Dr. Jacqueline Couti, Classical and European Studies
The #MeToo campaign has resonated with many women as it has spread on social media worldwide. Yet its dissemination involved intriguing transformations, including the erasure of black women’s voices. Who remembers that Tarana Burke started this movement in 2007? In France, #MeToo has morphed into #BalanceTonPorc (squeal on your pig), a viral campaign focused on accountability and retribution by denouncing the aggressor.
Vilipending both movements as witch hunts fueled by “hatred of men and sexuality,” 100 French women from the upper classes, well-respected in their fields—including actress Catherine Deneuve and businesswoman Sophie de Menthon—, signed a letter by novelist Catherine Maillet, et al. claiming that these movements reduce women to victims instead of individuals who can make a choice. They defend the masculine “freedom to bother” as “indispensable to sexual freedom” without asking: do all women have equal freedom to refuse or partake in such liberating sexuality?
The sex scandal that imploded Dominique Strauss-Kahn’s political career highlights the significance of this question. The French media and women including de Menthon vilified Nafissatou Diallo (a Guinean refugee living in the U.S.) when she explained that the encounter at the Sofitel hotel in New York was not consensual. In the light of the issues of race and class the Dominique Strauss-Kahn scandal encompasses, the signatories’ “liberté d’importuner” reads as a restricted concept of sexuality that reeks of privilege, manifesting the hegemony of heteronormative love à la française that dictates women’s raison d’être: not sexual being, but plaything.
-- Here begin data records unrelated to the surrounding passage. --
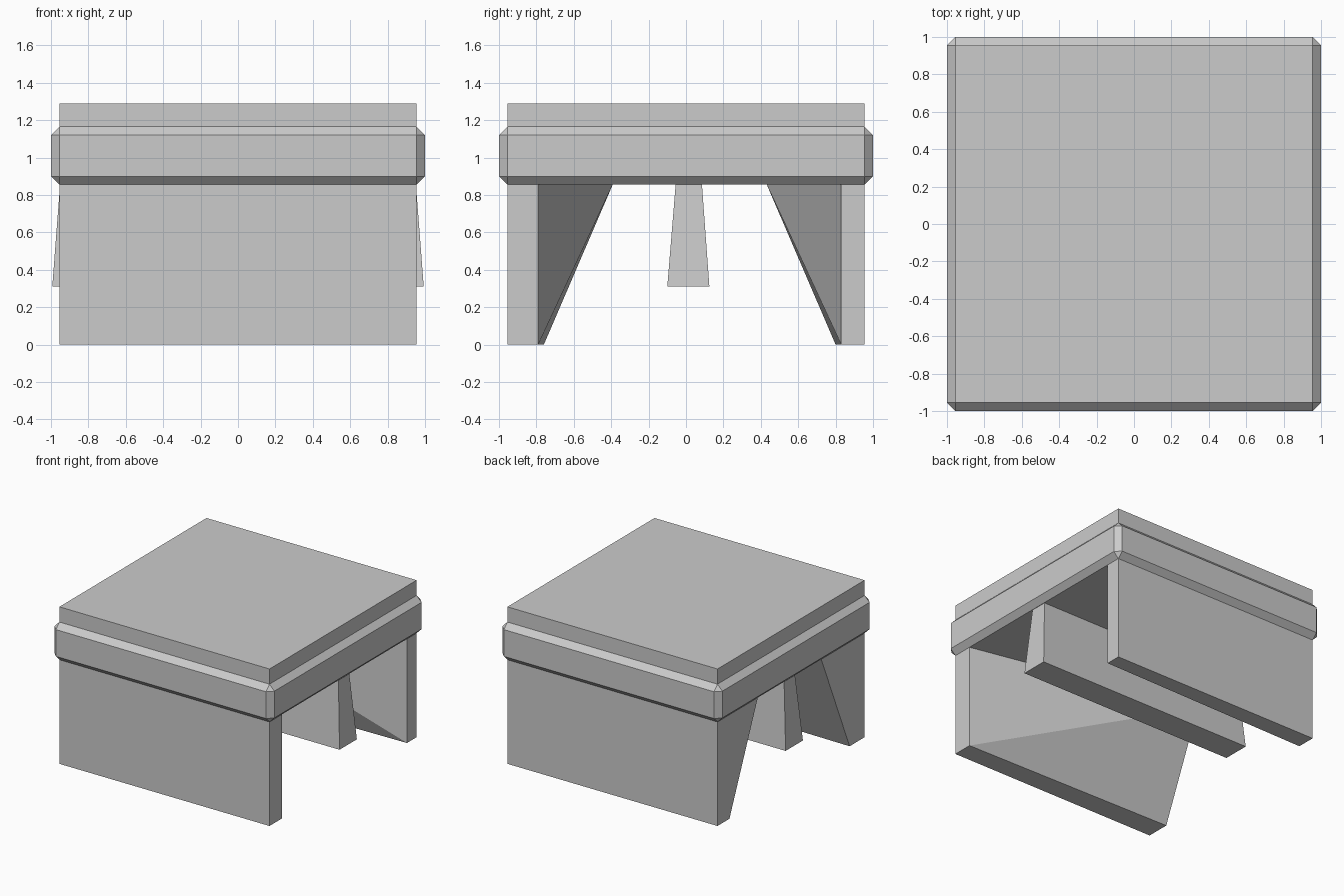
import bpy, bmesh

if "Cube" in bpy.data.objects:
    bpy.data.objects.remove(bpy.data.objects["Cube"])


def make_object(name, bm):
    bmesh.ops.recalc_face_normals(bm, faces=bm.faces)
    mesh = bpy.data.meshes.new(name)
    bm.to_mesh(mesh)
    bm.free()
    obj = bpy.data.objects.new(name, mesh)
    bpy.context.collection.objects.link(obj)
    return obj


def block(name, half, z0, z1, chamfer=0.0):
    bm = bmesh.new()
    bmesh.ops.create_cube(bm, size=1.0)
    for v in bm.verts:
        v.co = (v.co.x * 2 * half, v.co.y * 2 * half, z0 if v.co.z < 0 else z1)
    if chamfer:
        bmesh.ops.bevel(bm, geom=bm.edges[:], offset=chamfer, segments=1,
                        affect='EDGES', profile=0.5)
    return make_object(name, bm)


def loft(name, ends):
    """Solid spanning two end profiles; each profile point is (x, y, z)."""
    bm = bmesh.new()
    for p in ends:
        bm.verts.new(p)
    bmesh.ops.convex_hull(bm, input=bm.verts[:])
    bmesh.ops.dissolve_limit(bm, angle_limit=0.01, verts=bm.verts[:], edges=bm.edges[:])
    return make_object(name, bm)


EDGE = 0.955
TOP = 0.86

# Tabletop slab and the chamfered rim around it
block("top_slab", EDGE, 1.0, 1.29)
block("chamfered_rim", 1.0, 0.855, 1.165, chamfer=0.045)

# Side panels: plain right end, flared upper part at the left end
for name, side, y_right, y_low, y_high in (
        ("front_panel", -1, 0.79, 0.76, 0.39),
        ("back_panel", 1, 0.83, 0.80, 0.43)):
    right = [(EDGE, side * y, z) for y in (EDGE, y_right) for z in (0, TOP)]
    left = [(-EDGE, side * y, z) for y, z in
            ((EDGE, 0), (EDGE, TOP), (y_low, 0), (y_high, TOP))]
    loft(name, right + left)

# Central beam, tapering towards the top
beam = [(s * x, y, z) for s in (-1, 1) for x, y, z in
        ((0.993, -0.10, 0.31), (0.993, 0.125, 0.31),
         (0.951, -0.055, TOP), (0.951, 0.085, TOP))]
loft("centre_beam", beam)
Sex is rarely free: Dominique Strauss-Kahn’s supposedly paid about $1.5 million to silence this black woman who dared speak. When money talks, women can be silenced in various ways, even by other women. Until all women, even the lowliest struggling woman, are heard, believed, and protected, none are safe, not even the most privileged.